Then it became just obnoxious. I made mix tapes with all George songs on them. I played the tapes in the car. I found out that his birthday was May 18, one day before mine. Once CD’s took over, I would scour the liner notes to see which writers George had chosen to record songs by. I nodded my head in agreement that he had picked people like Jim Lauderdale and Wayne Kemp.

I admired the fact that he liked the old songs, too. “Love Bug”, an old song by George Jones (that all the reviewers mistakenly labeled as a Buck Owens song). “Drinkin’ Champagne”, a song written by one of my favorite overnight disc jockeys, Bill Mack, and recorded by one of my all-time favorite artists, Faron Young.

George could do no wrong.

Now, if this were a cautionary tale, it would end with George somehow betraying my trust and me becoming disillusioned. Naw, George is still NUMBER ONE in my book. I’ve followed him for many a long journey, and I will always buy George’s CD’s (and I don’t buy very many CD’s).

And to the business side of things, record executives in Nashville better THANK THEIR LUCKY STARS that George Strait appeared on the scene. How many millions has he made for these people? How consistent has he been? How many years, and still putting out NUMBER ONE records? Over twenty? Who can match that?

I finally (finally!) got to see George in concert. It was a torturous quest. We travelled to Billings, Montana to see him, only to find out that his tour bus had gotten caught in a snowstorm in Cheyenne, Wyoming, and the concert was cancelled. So, we trudged back to Bismarck, playing my mix tape of George’s songs.

A year or so later, it was announced that George would be appearing at the Fargodome. Okay, on the phone to Ticketmaster, got the tix, got the hotel reservations, and off to Fargo. It was summertime, so no snowstorms!

The audience was crazy. Girls and “older women” standing up on chairs to get a better view. George finally appearing (after the so-so opening act), working the crowd like a politician, working his way to the stage, accompanied by the Ace In The Hole Band playing “Deep In The Heart Of Texas”.

And he was so nonchalant and cool, leaning on his guitar, rarely even strumming it. Knowing that “the voice” was what people had come to hear, and no doubt knowing that the man himself was no slouch to look at, either (!)

The coolest part was when he did an old Conway Twitty song, “Linda On My Mind”. George always threw a song into his concerts that he had never recorded , and this time it was the Conway song. Again, superb taste.

When I got back to work the following Monday, my folks gave me a lot of grief, knowing what a huge fan of George I was. One of them presented me with a picture of George that they had “personally autographed”, just for me. Another person had pictures blown up of George in concert, and gave them to me. I still have those.

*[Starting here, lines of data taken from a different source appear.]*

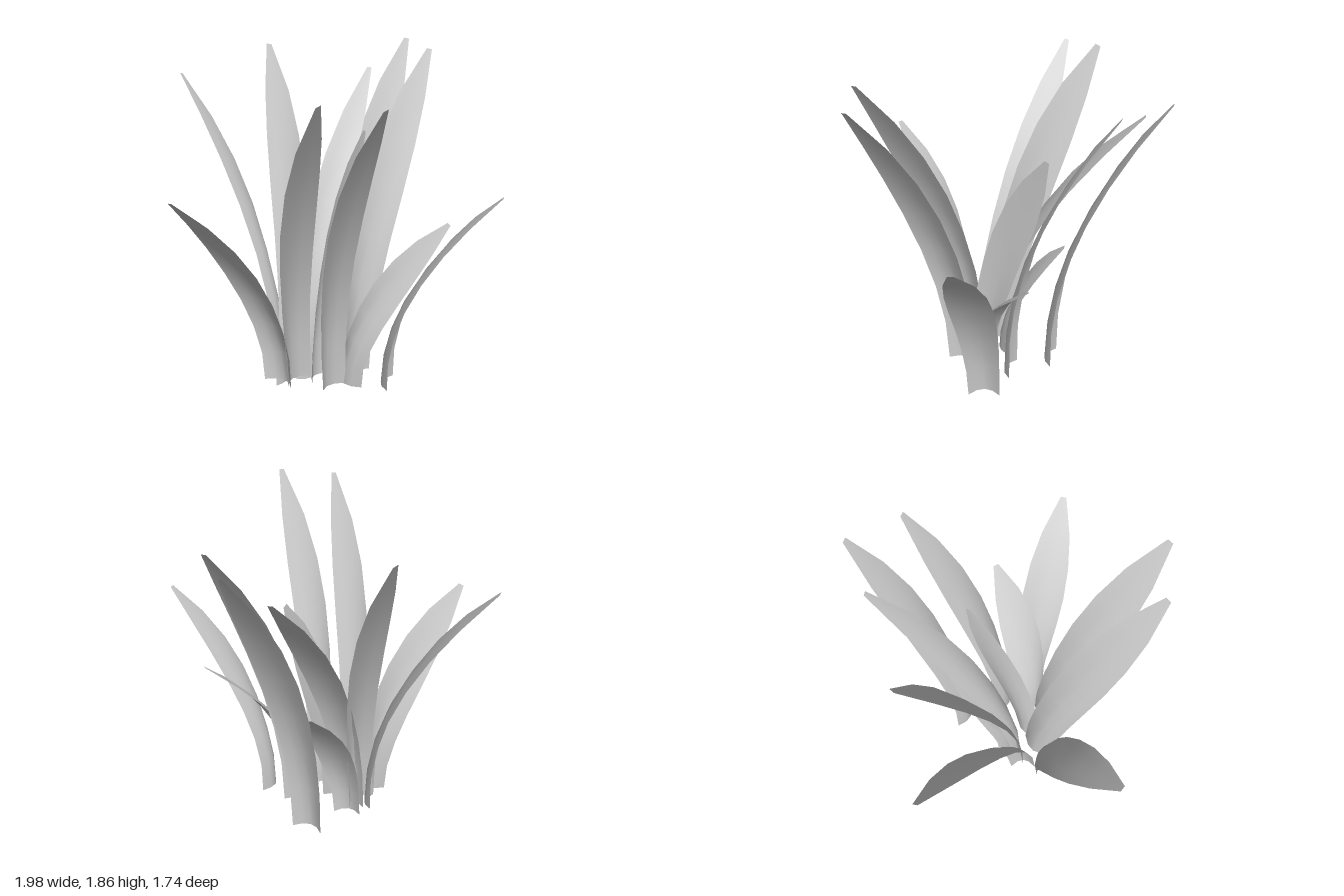
import * as THREE from 'three';

// Stations along a blade: [fraction of height, fraction of full width]
const STATIONS = [[0, 0.74], [0.15, 0.78], [0.3, 0.86], [0.45, 0.95], [0.6, 1], [0.74, 0.92], [0.87, 0.66], [1, 0.13]];
const ACROSS = 4;

// Each leaf: base point, tip point, heading of the bend (x, z), widest width
const LEAVES = [
  { base: [-0.14, 0.01, 0.21], tip: [-0.99, 1.69, 0.08], bend: [-0.89, 0.45], width: 0.20 },
  { base: [-0.11, 0.06, 0.14], tip: [-0.61, 1.85, -0.26], bend: [-1, -0.12], width: 0.26 },
  { base: [-0.09, 0.01, 0.16], tip: [-0.20, 1.69, -0.69], bend: [-0.4, -0.92], width: 0.20 },
  { base: [-0.06, 0.06, -0.22], tip: [-0.06, 1.85, -0.87], bend: [-0.2, -0.98], width: 0.24 },
  { base: [0.14, 0.06, -0.05], tip: [0.20, 1.85, -0.70], bend: [-0.18, -0.98], width: 0.24 },
  { base: [0.20, 0.06, 0.11], tip: [0.56, 0.97, -0.38], bend: [0.3, -0.95], width: 0.25 },
  { base: [0.36, 0.06, -0.03], tip: [0.98, 1.28, -0.18], bend: [0.92, -0.38], width: 0.24 },
  { base: [0.14, 0.06, 0.19], tip: [0.715, 1.85, 0.52], bend: [1, 0.08], width: 0.26 },
  { base: [-0.07, 0.06, 0.24], tip: [0.43, 1.85, 0.65], bend: [1, 0.08], width: 0.26 },
  { base: [-0.10, 0.06, 0.28], tip: [-0.34, 1.27, 0.87], bend: [0, 1], width: 0.26 },
  { base: [0.01, 0.06, 0.14], tip: [0.065, 1.45, -0.26], bend: [1, 0], width: 0.22 },
  { base: [-0.10, 0.00, 0.10], tip: [-0.12, 0.83, -0.30], bend: [-0.4, -0.92], width: 0.21 },
];

// Arching blade, domed at the base and flattening towards the tip
function leafGeometry({ base, tip, bend, width }) {
  const start = new THREE.Vector3(...base);
  const reach = new THREE.Vector3(...tip).sub(start);
  const out = new THREE.Vector3(bend[0], 0, bend[1]).normalize();
  const side = new THREE.Vector3(out.z, 0, -out.x);
  const bendReach = reach.dot(out), sideReach = reach.dot(side);

  const spine = (t) => start.clone()
    .addScaledVector(out, bendReach * t ** 2)
    .addScaledVector(side, sideReach * t ** 1.6)
    .add(new THREE.Vector3(0, reach.y * t, 0));

  const positions = [], indices = [];
  STATIONS.forEach(([t, w], row) => {
    const centre = spine(t);
    const tangent = spine(t + 0.01).sub(spine(Math.max(t - 0.01, 0))).normalize();
    const across = side.clone().addScaledVector(tangent, -side.dot(tangent)).normalize();
    const outward = new THREE.Vector3().crossVectors(across, tangent).normalize();
    if (outward.dot(out) < 0) outward.negate();
    const dome = 0.3 * (1 - t) ** 1.5;
    for (let i = 0; i <= ACROSS; i++) {
      const u = (i / ACROSS) * 2 - 1;
      const p = centre.clone()
        .addScaledVector(across, u * w * width / 2)
        .addScaledVector(outward, u * u * w * width * dome);
      positions.push(p.x, p.y, p.z);
      if (row > 0 && i > 0) {
        const d = row * (ACROSS + 1) + i, c = d - 1;
        const b = d - ACROSS - 1, a = b - 1;
        indices.push(a, c, b, b, c, d);
      }
    }
  });

  const geometry = new THREE.BufferGeometry();
  geometry.setAttribute('position', new THREE.Float32BufferAttribute(positions, 3));
  geometry.setIndex(indices);
  geometry.computeVertexNormals();
  return geometry;
}

export function createModel() {
  const plant = new THREE.Group();
  plant.name = 'leafyPlant';
  const material = new THREE.MeshStandardMaterial({ color: 0xcccccc, side: THREE.DoubleSide });
  LEAVES.forEach((leaf, i) => {
    const mesh = new THREE.Mesh(leafGeometry(leaf), material);
    mesh.name = `leaf${i + 1}`;
    plant.add(mesh);
  });
  return plant;
}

I know, as a writer, I should probably be appalled that George doesn’t write his own songs. But, frankly, I don’t care. This man has more talent than all of Nashville and beyond put together. This man truly deserves to be inducted into the CMA Hall Of Fame, and I will record the program on my DVR and fast-forward to the “George” part of the show, and then I’ll pop “Amarillo By Morning” into my CD player and all will be right with the world.